*What to do*:
Go over the data and keep only the lines that include "polygons".

*Data for the task*:
>>>>>
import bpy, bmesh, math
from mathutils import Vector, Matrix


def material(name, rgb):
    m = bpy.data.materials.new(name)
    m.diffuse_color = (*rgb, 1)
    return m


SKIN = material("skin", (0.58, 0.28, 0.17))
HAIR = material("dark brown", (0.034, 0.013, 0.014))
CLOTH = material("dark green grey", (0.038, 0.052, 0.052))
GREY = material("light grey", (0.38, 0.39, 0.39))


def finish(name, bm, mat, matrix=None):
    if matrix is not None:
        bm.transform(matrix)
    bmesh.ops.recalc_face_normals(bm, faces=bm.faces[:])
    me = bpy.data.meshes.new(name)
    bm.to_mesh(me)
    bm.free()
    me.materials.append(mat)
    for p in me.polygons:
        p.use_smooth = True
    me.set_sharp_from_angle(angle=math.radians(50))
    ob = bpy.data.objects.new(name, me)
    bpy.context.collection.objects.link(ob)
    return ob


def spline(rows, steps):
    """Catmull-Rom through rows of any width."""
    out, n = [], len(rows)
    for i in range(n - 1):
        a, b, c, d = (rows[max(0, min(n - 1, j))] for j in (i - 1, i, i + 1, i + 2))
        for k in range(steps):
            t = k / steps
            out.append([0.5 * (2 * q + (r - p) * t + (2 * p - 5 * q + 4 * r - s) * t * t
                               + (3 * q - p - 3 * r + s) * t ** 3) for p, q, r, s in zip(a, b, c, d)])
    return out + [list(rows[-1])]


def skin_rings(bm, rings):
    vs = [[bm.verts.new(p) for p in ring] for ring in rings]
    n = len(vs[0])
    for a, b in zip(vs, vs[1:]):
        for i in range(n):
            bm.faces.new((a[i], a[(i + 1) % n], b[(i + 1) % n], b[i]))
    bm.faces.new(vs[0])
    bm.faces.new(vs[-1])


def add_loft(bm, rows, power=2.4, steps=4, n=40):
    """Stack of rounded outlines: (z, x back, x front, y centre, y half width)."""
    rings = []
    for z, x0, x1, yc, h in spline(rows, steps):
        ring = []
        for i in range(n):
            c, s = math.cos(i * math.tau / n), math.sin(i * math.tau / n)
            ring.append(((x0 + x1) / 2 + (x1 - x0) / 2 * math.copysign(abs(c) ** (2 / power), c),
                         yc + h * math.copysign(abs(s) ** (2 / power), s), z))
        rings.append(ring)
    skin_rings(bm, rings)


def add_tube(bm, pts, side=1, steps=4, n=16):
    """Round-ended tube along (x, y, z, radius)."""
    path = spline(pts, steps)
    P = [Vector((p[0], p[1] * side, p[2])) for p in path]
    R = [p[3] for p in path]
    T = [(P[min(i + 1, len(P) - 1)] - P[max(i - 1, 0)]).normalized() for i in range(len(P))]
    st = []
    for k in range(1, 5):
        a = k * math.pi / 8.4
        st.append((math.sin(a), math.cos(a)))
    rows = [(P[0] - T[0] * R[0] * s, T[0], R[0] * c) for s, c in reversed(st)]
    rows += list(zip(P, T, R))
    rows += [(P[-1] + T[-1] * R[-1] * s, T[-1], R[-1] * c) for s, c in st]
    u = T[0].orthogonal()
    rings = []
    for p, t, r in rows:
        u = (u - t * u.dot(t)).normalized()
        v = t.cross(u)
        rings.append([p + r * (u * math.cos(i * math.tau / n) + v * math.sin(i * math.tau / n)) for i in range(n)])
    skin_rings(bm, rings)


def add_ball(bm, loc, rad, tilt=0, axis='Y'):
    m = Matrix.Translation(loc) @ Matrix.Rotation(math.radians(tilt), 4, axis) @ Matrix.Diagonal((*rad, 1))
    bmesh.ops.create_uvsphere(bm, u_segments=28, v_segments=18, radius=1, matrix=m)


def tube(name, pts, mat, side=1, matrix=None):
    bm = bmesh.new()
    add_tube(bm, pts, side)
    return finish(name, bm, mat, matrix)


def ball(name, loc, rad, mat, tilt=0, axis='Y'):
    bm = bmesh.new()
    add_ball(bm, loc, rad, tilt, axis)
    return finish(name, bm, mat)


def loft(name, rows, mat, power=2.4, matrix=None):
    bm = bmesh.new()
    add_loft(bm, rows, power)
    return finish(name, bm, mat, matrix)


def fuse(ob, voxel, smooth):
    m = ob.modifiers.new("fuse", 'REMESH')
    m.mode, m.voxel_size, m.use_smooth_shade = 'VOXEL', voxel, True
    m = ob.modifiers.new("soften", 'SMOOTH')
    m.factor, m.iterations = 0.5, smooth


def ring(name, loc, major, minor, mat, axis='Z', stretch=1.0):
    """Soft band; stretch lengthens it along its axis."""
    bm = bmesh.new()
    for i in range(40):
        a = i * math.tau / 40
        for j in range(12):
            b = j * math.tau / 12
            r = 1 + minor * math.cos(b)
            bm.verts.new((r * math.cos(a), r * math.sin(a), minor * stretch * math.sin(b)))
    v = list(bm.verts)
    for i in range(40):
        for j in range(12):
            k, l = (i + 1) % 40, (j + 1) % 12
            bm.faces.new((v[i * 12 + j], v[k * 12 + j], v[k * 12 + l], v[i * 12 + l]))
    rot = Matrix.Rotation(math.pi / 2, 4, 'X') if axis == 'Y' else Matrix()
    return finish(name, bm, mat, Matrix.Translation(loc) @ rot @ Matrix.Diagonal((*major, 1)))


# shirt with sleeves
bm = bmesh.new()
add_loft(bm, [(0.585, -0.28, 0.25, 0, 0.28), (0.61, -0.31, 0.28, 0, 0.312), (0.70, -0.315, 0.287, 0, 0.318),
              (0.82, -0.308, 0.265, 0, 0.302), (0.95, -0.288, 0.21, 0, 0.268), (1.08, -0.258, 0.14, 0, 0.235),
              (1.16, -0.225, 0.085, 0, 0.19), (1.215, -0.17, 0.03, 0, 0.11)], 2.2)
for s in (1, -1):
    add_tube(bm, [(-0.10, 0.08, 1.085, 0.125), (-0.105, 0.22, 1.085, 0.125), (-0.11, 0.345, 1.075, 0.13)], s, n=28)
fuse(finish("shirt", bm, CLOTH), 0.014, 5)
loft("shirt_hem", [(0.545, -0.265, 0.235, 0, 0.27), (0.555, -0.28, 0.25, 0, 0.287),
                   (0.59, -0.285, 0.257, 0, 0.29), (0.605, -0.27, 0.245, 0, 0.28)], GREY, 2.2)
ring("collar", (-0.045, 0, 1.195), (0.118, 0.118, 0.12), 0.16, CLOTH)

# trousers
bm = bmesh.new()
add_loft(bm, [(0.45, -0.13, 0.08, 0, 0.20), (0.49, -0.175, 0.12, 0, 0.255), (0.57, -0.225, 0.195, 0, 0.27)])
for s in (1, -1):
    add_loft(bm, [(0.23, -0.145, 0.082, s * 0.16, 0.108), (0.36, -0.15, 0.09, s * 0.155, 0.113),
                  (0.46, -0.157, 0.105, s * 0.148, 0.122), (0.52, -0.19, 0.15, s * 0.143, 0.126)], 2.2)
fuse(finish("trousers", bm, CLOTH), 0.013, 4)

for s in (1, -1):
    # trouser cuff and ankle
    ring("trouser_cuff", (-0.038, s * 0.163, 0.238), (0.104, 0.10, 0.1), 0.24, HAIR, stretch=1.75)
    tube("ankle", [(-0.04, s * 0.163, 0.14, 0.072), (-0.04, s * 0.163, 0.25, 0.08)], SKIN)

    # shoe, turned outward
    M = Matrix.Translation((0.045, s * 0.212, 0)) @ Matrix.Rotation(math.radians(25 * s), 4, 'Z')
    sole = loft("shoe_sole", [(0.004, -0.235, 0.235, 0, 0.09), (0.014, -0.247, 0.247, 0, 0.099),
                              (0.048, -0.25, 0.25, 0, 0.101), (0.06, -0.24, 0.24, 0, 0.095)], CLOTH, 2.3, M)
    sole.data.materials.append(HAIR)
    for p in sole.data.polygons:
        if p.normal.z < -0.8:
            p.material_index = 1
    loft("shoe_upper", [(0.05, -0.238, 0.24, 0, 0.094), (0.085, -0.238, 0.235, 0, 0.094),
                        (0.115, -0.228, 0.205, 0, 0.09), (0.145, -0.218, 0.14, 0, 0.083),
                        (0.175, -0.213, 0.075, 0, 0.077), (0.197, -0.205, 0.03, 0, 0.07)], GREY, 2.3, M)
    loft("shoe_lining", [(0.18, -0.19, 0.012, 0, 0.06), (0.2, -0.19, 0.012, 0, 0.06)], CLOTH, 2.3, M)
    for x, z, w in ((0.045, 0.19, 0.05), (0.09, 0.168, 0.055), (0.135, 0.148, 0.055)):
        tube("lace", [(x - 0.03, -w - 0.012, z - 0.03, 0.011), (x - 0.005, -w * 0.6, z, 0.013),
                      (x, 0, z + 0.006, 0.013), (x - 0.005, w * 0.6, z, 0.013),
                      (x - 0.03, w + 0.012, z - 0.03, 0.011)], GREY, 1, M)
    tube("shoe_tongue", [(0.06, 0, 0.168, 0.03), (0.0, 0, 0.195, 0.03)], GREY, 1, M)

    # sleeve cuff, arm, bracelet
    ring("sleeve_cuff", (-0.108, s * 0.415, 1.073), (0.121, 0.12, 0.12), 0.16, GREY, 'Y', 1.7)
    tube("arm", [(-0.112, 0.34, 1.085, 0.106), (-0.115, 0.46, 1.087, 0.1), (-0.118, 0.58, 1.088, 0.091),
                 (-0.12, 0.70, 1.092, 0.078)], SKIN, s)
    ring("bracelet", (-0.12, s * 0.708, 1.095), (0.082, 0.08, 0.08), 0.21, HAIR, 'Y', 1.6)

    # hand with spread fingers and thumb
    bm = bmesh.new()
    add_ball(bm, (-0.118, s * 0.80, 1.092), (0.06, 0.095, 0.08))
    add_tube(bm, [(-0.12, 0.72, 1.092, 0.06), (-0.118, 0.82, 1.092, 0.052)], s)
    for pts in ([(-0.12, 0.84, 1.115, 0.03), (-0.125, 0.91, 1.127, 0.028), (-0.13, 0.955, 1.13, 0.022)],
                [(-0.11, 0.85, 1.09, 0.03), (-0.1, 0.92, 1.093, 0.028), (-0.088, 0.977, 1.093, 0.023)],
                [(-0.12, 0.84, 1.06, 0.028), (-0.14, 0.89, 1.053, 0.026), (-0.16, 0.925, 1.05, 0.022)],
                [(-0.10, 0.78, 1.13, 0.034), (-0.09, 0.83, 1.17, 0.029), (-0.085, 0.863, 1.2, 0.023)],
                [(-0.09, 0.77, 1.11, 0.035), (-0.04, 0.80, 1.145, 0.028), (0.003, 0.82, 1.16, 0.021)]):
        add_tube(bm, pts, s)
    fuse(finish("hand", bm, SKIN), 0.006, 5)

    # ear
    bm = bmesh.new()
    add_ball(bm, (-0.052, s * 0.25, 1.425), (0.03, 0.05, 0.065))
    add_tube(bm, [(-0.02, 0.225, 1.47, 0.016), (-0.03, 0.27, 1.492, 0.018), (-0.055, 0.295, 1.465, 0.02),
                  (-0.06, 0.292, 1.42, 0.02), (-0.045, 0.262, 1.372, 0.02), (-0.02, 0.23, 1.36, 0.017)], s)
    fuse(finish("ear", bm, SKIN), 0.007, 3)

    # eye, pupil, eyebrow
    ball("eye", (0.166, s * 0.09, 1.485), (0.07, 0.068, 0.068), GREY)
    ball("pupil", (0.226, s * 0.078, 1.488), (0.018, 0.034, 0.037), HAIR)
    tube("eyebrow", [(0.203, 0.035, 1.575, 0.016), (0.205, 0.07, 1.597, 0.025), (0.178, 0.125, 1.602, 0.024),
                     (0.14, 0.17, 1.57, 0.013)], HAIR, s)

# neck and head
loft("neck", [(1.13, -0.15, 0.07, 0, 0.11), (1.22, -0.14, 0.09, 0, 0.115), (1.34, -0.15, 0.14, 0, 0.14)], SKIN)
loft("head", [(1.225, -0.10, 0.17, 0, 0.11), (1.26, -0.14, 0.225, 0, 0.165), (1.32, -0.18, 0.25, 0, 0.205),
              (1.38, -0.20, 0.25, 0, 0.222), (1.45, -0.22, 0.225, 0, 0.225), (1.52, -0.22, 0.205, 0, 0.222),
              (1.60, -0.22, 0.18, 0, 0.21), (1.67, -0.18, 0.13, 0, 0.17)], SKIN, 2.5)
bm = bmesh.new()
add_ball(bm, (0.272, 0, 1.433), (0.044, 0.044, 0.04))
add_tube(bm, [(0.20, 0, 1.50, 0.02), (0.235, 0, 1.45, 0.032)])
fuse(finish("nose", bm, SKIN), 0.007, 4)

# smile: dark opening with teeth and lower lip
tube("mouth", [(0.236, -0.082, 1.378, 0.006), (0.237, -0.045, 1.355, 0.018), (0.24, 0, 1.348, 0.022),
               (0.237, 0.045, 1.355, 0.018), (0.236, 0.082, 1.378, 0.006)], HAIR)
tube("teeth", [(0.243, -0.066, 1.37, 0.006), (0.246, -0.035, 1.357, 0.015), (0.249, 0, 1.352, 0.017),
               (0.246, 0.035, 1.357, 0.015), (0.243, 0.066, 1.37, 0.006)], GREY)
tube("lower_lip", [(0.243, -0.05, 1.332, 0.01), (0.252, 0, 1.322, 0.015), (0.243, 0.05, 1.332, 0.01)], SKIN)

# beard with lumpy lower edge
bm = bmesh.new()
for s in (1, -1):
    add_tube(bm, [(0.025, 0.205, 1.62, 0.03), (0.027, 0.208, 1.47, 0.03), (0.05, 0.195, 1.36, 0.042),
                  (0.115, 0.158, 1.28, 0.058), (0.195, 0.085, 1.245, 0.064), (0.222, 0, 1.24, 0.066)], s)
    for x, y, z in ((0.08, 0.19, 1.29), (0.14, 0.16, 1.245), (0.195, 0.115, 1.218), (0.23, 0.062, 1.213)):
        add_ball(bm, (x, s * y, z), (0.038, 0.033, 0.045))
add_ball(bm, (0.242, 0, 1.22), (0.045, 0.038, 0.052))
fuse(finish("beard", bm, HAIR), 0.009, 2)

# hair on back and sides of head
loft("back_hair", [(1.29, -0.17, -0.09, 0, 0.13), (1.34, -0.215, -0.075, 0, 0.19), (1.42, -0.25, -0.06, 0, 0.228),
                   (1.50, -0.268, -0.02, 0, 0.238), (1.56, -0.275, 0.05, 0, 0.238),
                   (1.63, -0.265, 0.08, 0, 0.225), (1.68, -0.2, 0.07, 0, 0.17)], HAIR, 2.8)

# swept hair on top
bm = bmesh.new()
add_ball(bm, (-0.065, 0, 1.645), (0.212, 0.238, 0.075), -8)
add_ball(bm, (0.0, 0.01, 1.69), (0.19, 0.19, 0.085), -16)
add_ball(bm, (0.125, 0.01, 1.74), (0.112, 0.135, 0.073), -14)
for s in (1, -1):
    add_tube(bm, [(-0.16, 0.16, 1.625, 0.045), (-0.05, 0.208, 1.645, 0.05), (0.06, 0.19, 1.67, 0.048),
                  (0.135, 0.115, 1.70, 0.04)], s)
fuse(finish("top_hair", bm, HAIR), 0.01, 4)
<<<<<
*Exercise output*:
    for p in me.polygons:
    for p in sole.data.polygons:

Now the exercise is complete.